Records provided:

......

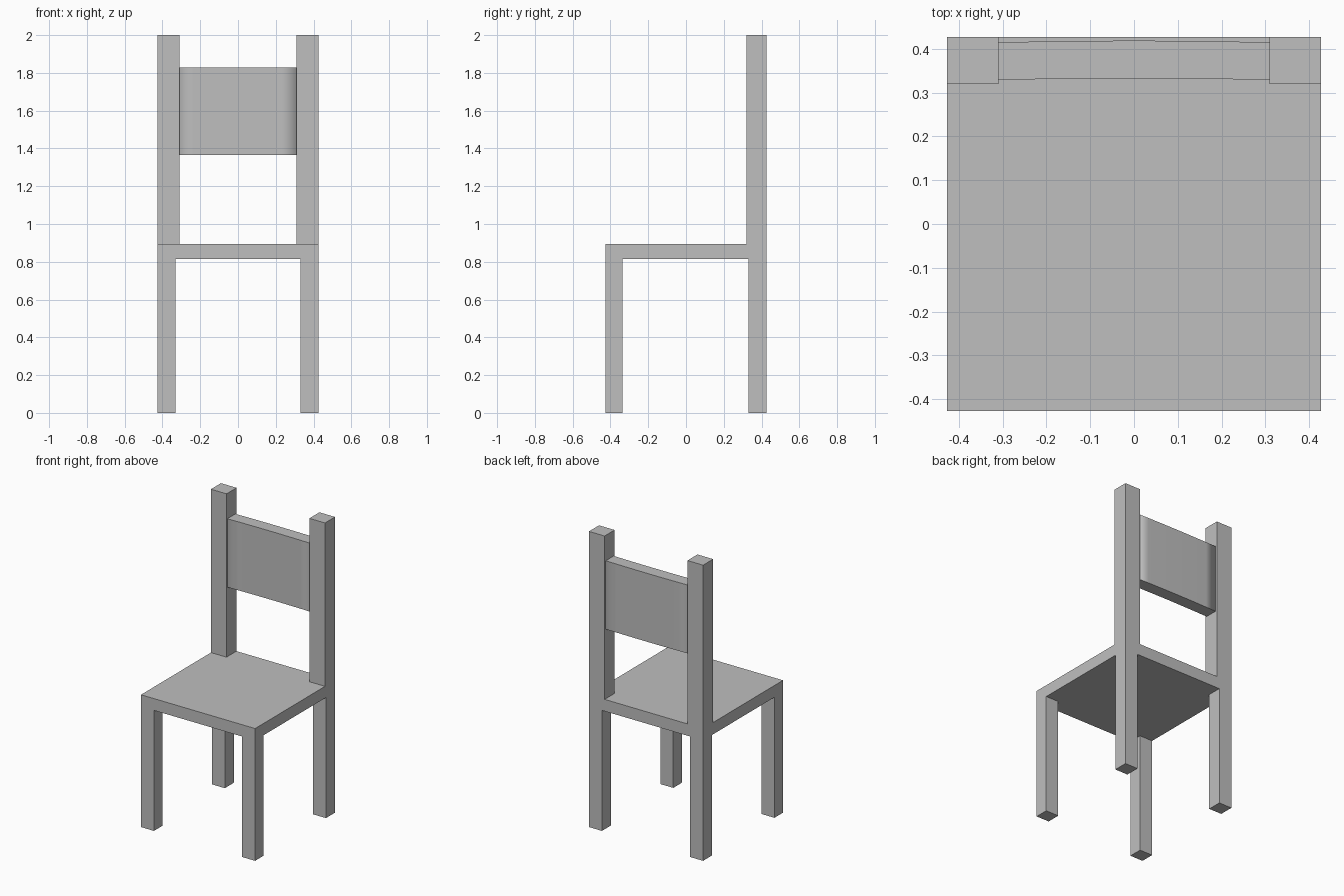
import bpy
import bmesh

old = bpy.data.objects.get("Cube")
if old:
    bpy.data.objects.remove(old, do_unlink=True)

GREY = (0.52, 0.52, 0.52, 1.0)
grey = bpy.data.materials.new("plain_grey")
grey.use_nodes = True
grey.diffuse_color = GREY
grey.node_tree.nodes["Principled BSDF"].inputs["Base Color"].default_value = GREY

HALF = 0.427            # half width and depth of the chair
SEAT_LOW, SEAT_TOP = 0.815, 0.895


def add_object(name, bm):
    bmesh.ops.recalc_face_normals(bm, faces=bm.faces)
    mesh = bpy.data.meshes.new(name)
    bm.to_mesh(mesh)
    bm.free()
    mesh.materials.append(grey)
    obj = bpy.data.objects.new(name, mesh)
    bpy.context.collection.objects.link(obj)
    return obj


def box(name, xs, ys, zs):
    bm = bmesh.new()
    bmesh.ops.create_cube(bm, size=1)
    for v in bm.verts:
        v.co = [lo + (hi - lo) * (c + 0.5) for c, (lo, hi) in zip(v.co, (xs, ys, zs))]
    return add_object(name, bm)


# Seat slab
box("seat", (-HALF, HALF), (-HALF, HALF), (SEAT_LOW, SEAT_TOP))

# Legs and back posts, one of each per side
for side, s in (("left", 1), ("right", -1)):
    leg_x = sorted((s * 0.33, s * HALF))
    post_x = sorted((s * 0.31, s * HALF))
    box(f"front_leg_{side}", leg_x, (-HALF, -0.335), (0, SEAT_LOW))
    box(f"back_leg_{side}", leg_x, (0.33, HALF), (0, SEAT_LOW))
    box(f"back_post_{side}", post_x, (0.32, HALF), (SEAT_TOP, 2.0))

# Backrest panel, bowed very slightly backward, extruded upward
bm = bmesh.new()
steps = 8
xs = [0.31 * (2 * i / steps - 1) for i in range(steps + 1)]
bow = [0.004 * (1 - (x / 0.31) ** 2) for x in xs]
outline = [(x, 0.329 + b) for x, b in zip(xs, bow)]
outline += [(x, 0.415 + b) for x, b in reversed(list(zip(xs, bow)))]
base = bm.faces.new([bm.verts.new((x, y, 1.365)) for x, y in outline])
top = bmesh.ops.extrude_face_region(bm, geom=[base])["geom"]
bmesh.ops.translate(bm, vec=(0, 0, 0.463),
                    verts=[g for g in top if isinstance(g, bmesh.types.BMVert)])
backrest = add_object("backrest", bm)
for p in backrest.data.polygons:
    p.use_smooth = abs(p.normal.z) < 0.5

......

Assigned task: Please write out every entry exactly, but skip the pictures.

Result of the task:
import bpy
import bmesh

old = bpy.data.objects.get("Cube")
if old:
    bpy.data.objects.remove(old, do_unlink=True)

GREY = (0.52, 0.52, 0.52, 1.0)
grey = bpy.data.materials.new("plain_grey")
grey.use_nodes = True
grey.diffuse_color = GREY
grey.node_tree.nodes["Principled BSDF"].inputs["Base Color"].default_value = GREY

HALF = 0.427            # half width and depth of the chair
SEAT_LOW, SEAT_TOP = 0.815, 0.895


def add_object(name, bm):
    bmesh.ops.recalc_face_normals(bm, faces=bm.faces)
    mesh = bpy.data.meshes.new(name)
    bm.to_mesh(mesh)
    bm.free()
    mesh.materials.append(grey)
    obj = bpy.data.objects.new(name, mesh)
    bpy.context.collection.objects.link(obj)
    return obj


def box(name, xs, ys, zs):
    bm = bmesh.new()
    bmesh.ops.create_cube(bm, size=1)
    for v in bm.verts:
        v.co = [lo + (hi - lo) * (c + 0.5) for c, (lo, hi) in zip(v.co, (xs, ys, zs))]
    return add_object(name, bm)


# Seat slab
box("seat", (-HALF, HALF), (-HALF, HALF), (SEAT_LOW, SEAT_TOP))

# Legs and back posts, one of each per side
for side, s in (("left", 1), ("right", -1)):
    leg_x = sorted((s * 0.33, s * HALF))
    post_x = sorted((s * 0.31, s * HALF))
    box(f"front_leg_{side}", leg_x, (-HALF, -0.335), (0, SEAT_LOW))
    box(f"back_leg_{side}", leg_x, (0.33, HALF), (0, SEAT_LOW))
    box(f"back_post_{side}", post_x, (0.32, HALF), (SEAT_TOP, 2.0))

# Backrest panel, bowed very slightly backward, extruded upward
bm = bmesh.new()
steps = 8
xs = [0.31 * (2 * i / steps - 1) for i in range(steps + 1)]
bow = [0.004 * (1 - (x / 0.31) ** 2) for x in xs]
outline = [(x, 0.329 + b) for x, b in zip(xs, bow)]
outline += [(x, 0.415 + b) for x, b in reversed(list(zip(xs, bow)))]
base = bm.faces.new([bm.verts.new((x, y, 1.365)) for x, y in outline])
top = bmesh.ops.extrude_face_region(bm, geom=[base])["geom"]
bmesh.ops.translate(bm, vec=(0, 0, 0.463),
                    verts=[g for g in top if isinstance(g, bmesh.types.BMVert)])
backrest = add_object("backrest", bm)
for p in backrest.data.polygons:
    p.use_smooth = abs(p.normal.z) < 0.5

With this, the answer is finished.